Records excerpted from a collection
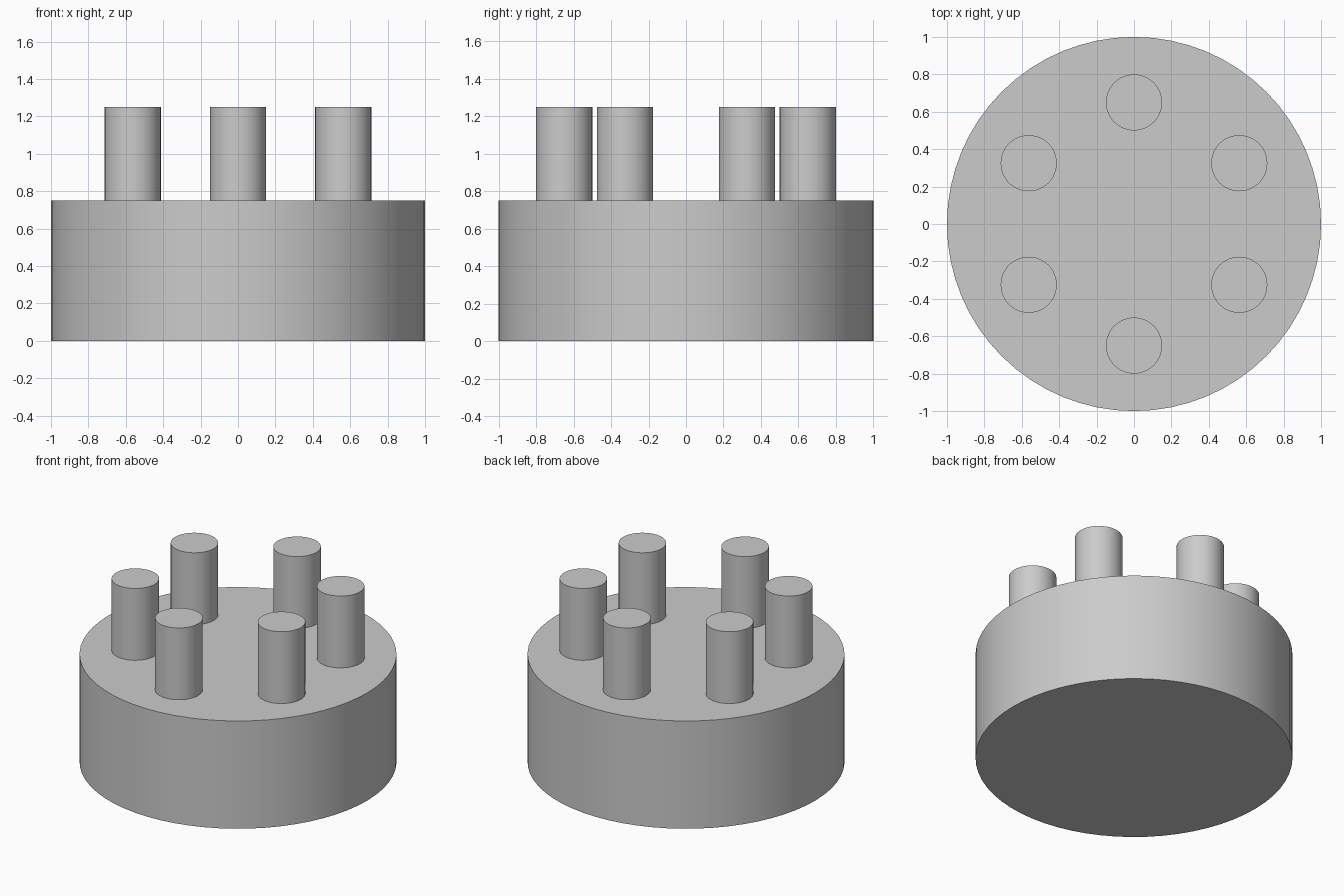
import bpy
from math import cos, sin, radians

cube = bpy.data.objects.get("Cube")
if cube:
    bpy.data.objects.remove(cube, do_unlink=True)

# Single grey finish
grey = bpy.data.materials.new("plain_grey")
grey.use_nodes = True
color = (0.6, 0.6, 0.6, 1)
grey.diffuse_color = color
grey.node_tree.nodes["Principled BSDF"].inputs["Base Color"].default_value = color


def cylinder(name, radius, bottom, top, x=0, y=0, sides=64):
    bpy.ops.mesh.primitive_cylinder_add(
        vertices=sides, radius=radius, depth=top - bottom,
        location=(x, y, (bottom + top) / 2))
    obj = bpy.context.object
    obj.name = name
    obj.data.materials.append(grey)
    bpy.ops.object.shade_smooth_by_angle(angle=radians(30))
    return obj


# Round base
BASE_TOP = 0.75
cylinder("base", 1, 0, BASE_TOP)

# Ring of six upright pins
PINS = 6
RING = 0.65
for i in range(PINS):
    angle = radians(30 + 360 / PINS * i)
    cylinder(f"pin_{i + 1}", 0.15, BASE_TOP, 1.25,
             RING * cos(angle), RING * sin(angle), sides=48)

...

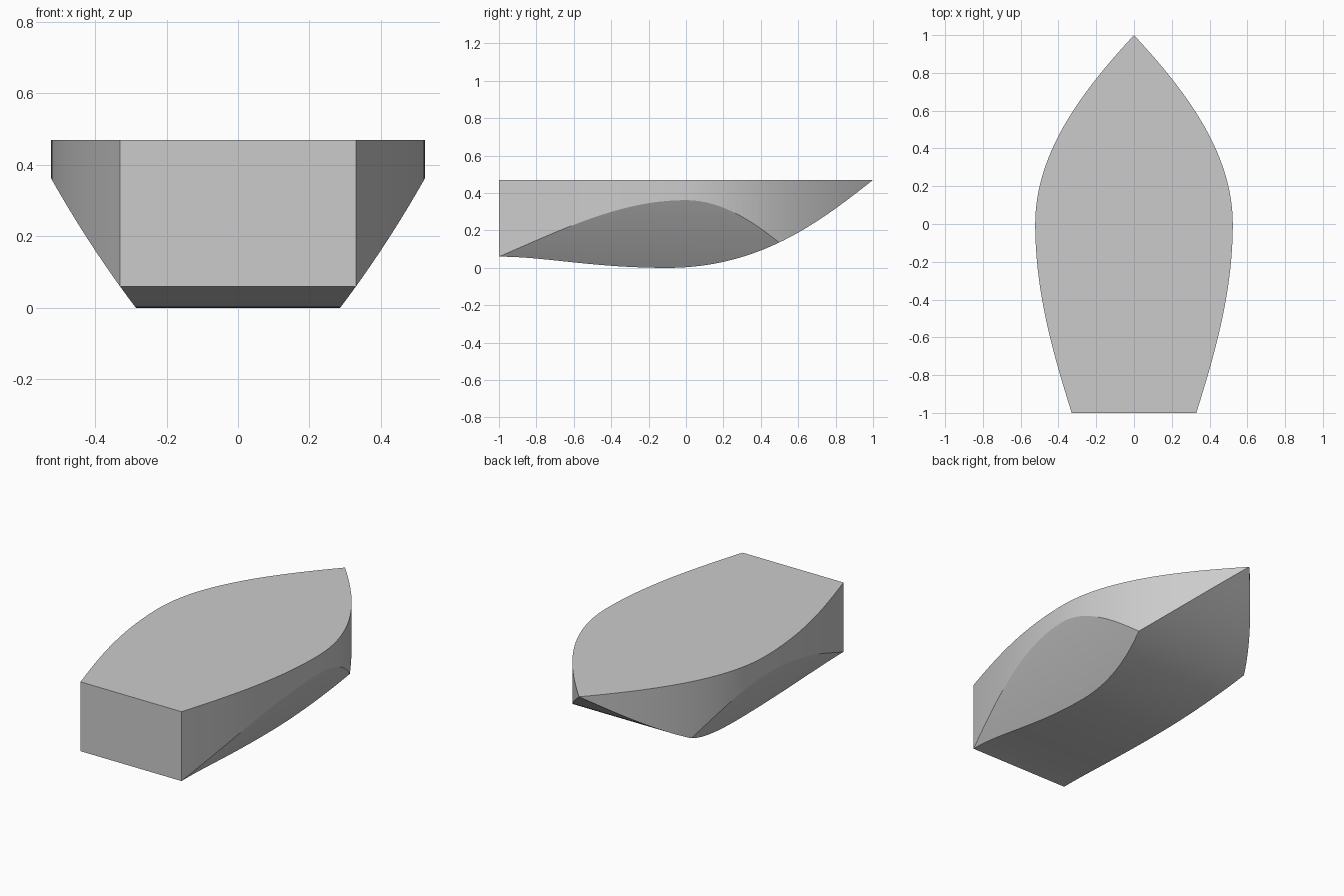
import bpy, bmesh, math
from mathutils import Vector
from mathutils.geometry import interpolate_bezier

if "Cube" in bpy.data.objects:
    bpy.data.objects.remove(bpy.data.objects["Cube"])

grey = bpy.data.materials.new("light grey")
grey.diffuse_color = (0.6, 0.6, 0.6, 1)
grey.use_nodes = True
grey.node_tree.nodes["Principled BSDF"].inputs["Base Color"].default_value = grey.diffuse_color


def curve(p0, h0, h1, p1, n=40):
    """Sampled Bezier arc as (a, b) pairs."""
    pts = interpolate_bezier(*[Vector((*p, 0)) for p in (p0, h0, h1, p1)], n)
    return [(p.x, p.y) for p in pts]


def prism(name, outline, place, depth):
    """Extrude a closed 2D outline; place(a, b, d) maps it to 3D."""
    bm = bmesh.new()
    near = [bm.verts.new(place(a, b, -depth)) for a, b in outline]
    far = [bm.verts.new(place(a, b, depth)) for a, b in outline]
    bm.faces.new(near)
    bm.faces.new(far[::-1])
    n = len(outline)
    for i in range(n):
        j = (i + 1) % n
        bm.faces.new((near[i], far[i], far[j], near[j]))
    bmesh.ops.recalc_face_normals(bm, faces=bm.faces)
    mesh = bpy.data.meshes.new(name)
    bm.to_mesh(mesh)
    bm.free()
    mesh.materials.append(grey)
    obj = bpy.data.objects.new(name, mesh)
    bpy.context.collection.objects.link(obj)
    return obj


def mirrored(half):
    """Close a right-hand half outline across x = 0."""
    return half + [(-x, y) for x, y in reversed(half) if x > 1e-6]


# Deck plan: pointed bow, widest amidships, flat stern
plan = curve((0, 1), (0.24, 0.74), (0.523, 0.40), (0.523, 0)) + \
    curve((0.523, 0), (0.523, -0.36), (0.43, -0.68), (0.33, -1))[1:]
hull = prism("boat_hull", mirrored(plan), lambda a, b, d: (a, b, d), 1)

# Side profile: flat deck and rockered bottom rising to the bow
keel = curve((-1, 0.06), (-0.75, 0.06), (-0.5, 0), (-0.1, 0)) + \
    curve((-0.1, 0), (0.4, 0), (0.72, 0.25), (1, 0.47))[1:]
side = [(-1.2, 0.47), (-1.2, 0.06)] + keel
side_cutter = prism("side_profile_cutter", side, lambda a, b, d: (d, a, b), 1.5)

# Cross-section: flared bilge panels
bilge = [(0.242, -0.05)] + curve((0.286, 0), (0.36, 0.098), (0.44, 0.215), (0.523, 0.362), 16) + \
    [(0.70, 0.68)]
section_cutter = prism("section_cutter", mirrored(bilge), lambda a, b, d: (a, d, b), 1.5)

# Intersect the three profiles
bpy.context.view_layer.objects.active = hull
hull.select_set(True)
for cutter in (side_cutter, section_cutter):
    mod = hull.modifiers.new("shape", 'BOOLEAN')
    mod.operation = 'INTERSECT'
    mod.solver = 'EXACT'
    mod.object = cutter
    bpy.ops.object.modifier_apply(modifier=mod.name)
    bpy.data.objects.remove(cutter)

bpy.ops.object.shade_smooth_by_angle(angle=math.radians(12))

--

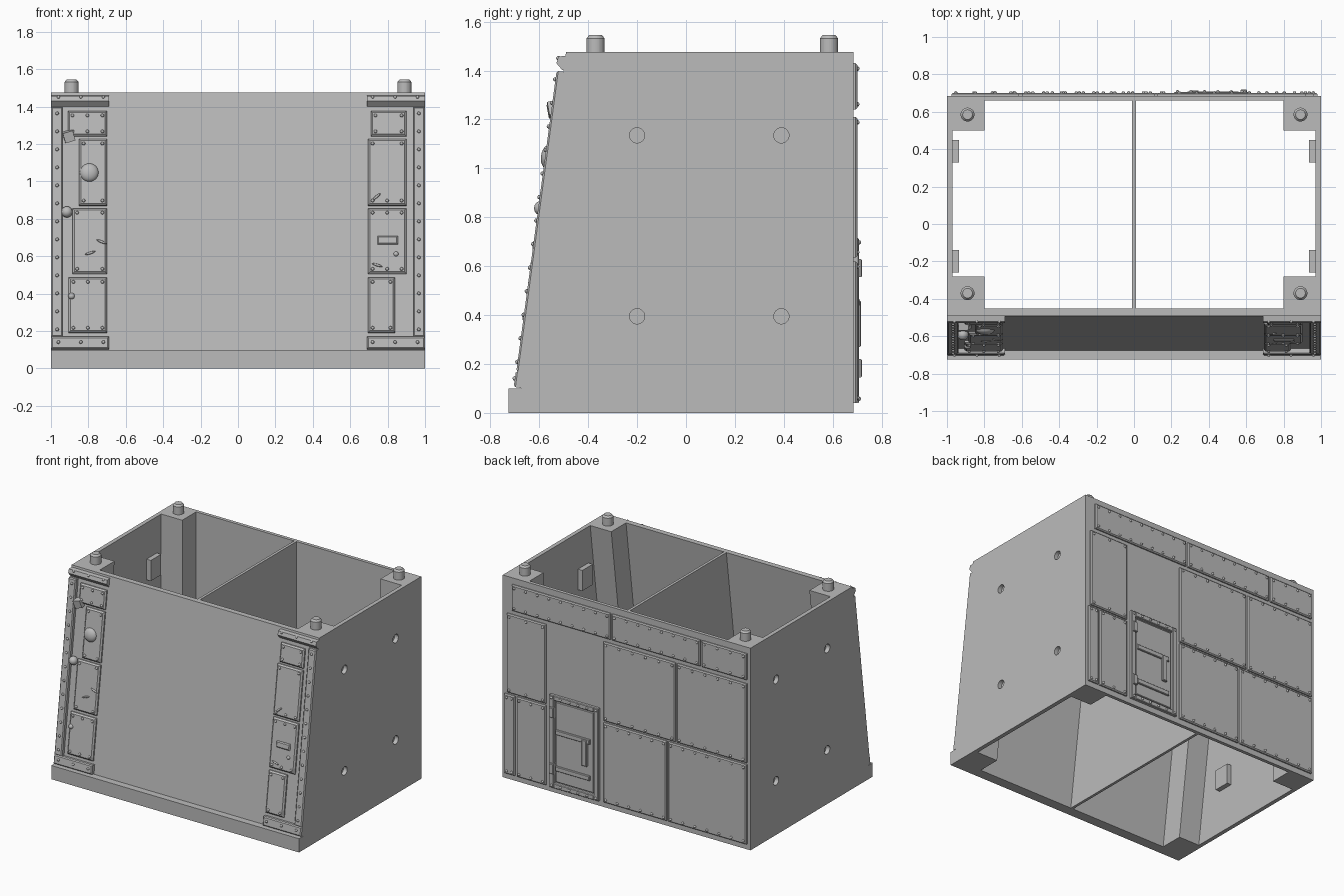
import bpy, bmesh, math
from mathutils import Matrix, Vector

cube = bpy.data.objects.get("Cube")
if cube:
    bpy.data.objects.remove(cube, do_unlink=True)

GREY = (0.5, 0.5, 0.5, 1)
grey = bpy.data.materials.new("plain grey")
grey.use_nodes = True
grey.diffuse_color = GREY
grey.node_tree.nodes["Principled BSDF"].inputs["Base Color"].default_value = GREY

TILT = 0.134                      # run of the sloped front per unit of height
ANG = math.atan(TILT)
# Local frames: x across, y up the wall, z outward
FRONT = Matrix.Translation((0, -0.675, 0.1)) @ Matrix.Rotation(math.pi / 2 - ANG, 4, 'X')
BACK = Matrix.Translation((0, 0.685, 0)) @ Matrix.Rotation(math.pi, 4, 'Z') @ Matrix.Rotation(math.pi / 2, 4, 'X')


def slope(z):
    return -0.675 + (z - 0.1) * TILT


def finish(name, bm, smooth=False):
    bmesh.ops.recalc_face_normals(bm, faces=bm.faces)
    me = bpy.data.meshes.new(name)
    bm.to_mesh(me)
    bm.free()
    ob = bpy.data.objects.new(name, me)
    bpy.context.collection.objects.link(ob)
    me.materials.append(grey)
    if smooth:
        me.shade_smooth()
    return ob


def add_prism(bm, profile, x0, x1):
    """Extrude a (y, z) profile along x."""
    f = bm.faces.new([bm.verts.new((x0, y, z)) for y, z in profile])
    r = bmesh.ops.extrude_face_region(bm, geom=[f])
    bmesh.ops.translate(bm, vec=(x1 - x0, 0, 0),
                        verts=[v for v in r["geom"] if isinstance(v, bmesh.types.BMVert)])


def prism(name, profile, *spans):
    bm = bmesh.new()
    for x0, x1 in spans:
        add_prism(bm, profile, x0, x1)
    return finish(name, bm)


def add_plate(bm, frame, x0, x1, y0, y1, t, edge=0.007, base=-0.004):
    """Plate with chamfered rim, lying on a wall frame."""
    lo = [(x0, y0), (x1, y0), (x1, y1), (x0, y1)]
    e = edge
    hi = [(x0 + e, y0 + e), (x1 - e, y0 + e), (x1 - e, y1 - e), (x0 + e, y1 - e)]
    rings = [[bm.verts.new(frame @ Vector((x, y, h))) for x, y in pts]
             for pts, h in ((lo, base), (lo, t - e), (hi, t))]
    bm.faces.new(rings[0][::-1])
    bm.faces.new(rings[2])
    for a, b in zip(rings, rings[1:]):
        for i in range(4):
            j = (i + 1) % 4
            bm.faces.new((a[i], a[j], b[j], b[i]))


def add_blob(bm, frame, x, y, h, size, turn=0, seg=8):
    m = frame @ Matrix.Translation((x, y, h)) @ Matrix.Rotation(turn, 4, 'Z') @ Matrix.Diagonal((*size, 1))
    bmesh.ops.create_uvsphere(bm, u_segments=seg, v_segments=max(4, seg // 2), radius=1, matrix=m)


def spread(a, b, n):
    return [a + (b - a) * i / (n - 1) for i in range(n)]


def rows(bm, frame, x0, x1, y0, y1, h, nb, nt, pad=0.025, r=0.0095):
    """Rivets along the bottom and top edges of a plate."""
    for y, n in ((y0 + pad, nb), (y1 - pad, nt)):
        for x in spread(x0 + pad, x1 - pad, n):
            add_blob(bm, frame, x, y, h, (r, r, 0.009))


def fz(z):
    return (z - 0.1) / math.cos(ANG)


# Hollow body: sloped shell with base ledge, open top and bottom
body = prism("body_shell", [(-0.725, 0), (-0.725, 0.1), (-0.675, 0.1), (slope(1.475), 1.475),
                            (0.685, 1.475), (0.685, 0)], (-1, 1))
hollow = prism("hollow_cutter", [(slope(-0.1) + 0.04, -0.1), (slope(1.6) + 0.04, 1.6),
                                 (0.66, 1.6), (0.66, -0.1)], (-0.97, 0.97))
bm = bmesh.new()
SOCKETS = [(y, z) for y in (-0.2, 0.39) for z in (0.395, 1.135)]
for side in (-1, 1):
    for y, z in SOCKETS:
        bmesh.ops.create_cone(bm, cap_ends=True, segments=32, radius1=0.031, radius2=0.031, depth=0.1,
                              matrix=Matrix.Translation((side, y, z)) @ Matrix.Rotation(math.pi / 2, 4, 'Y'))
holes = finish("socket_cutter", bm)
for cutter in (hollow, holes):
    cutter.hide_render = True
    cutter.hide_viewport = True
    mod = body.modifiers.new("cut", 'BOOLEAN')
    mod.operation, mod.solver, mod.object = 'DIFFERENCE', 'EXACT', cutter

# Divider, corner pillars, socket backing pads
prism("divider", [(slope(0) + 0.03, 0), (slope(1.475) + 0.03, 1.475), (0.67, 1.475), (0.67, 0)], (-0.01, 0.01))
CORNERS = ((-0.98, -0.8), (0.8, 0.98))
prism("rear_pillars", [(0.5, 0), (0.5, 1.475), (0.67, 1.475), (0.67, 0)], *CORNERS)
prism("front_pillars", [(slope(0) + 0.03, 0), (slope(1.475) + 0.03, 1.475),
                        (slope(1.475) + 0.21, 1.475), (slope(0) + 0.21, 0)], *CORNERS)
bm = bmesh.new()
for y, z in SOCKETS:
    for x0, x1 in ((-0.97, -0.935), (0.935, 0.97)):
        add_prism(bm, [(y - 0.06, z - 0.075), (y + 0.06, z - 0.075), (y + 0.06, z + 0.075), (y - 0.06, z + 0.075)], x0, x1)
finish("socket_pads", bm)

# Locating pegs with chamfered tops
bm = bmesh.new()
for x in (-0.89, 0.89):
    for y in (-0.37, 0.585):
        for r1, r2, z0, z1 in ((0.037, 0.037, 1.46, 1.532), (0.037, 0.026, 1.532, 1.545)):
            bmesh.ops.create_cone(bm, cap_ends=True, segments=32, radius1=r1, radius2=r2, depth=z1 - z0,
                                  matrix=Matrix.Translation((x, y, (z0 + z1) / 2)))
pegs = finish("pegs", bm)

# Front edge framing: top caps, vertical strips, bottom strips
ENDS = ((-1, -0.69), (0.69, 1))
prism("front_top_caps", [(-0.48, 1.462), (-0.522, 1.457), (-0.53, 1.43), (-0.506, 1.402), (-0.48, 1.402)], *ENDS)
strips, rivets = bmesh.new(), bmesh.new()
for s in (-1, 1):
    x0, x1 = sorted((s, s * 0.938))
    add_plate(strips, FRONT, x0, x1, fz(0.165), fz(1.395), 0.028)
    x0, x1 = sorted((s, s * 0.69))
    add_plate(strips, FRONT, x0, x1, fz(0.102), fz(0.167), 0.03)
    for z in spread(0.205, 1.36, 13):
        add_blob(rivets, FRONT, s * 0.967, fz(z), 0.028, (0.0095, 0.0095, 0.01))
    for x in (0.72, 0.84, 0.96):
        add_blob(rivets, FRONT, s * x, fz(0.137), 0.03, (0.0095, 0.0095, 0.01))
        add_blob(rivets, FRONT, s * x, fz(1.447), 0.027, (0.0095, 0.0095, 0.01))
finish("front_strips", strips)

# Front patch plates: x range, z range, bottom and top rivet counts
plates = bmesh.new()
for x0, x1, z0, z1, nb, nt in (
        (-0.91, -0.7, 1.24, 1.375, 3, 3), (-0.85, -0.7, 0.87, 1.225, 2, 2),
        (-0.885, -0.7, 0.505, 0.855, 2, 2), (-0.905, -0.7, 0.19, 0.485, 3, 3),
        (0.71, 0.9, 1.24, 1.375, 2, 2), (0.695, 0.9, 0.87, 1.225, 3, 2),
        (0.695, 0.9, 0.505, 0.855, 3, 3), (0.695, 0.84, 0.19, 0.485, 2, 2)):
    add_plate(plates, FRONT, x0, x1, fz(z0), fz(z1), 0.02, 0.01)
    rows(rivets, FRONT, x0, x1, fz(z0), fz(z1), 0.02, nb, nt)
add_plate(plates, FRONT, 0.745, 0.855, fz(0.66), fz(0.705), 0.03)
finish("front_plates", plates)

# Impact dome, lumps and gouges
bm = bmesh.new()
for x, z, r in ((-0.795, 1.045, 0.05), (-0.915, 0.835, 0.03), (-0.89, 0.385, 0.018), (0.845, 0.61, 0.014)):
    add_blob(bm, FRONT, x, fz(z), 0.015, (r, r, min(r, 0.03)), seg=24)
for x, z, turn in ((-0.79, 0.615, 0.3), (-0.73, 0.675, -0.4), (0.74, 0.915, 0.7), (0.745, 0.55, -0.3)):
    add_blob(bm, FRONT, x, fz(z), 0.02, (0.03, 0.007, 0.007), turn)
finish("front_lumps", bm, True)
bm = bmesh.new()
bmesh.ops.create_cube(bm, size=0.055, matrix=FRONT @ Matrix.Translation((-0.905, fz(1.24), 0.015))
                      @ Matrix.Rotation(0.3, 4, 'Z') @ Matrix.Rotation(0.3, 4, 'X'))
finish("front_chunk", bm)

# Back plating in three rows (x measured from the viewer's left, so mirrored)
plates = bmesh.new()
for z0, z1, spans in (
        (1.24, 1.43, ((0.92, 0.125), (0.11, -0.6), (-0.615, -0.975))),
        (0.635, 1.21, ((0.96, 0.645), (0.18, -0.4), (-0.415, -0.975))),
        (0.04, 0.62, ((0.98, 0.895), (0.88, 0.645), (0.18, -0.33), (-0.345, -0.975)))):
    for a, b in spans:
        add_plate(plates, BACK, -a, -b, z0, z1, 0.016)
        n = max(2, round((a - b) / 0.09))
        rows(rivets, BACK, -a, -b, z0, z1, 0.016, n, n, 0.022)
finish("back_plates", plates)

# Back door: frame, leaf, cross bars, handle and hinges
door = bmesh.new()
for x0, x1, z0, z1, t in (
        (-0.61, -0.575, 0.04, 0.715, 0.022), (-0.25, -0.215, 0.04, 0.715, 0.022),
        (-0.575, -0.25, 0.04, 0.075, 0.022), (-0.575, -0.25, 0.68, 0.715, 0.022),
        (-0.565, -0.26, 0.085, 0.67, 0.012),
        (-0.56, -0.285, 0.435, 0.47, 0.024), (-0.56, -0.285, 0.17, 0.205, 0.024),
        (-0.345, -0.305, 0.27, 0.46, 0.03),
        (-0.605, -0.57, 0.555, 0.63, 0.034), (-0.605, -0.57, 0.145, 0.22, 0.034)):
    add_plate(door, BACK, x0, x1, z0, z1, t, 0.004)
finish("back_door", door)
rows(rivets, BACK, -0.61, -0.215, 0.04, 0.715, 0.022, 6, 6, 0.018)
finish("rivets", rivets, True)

WORK TASK » Copy out, from the data above, each line where the string "Principled" is present.

ANSWER TO THE EXERCISE »
grey.node_tree.nodes["Principled BSDF"].inputs["Base Color"].default_value = color
grey.node_tree.nodes["Principled BSDF"].inputs["Base Color"].default_value = grey.diffuse_color
grey.node_tree.nodes["Principled BSDF"].inputs["Base Color"].default_value = GREY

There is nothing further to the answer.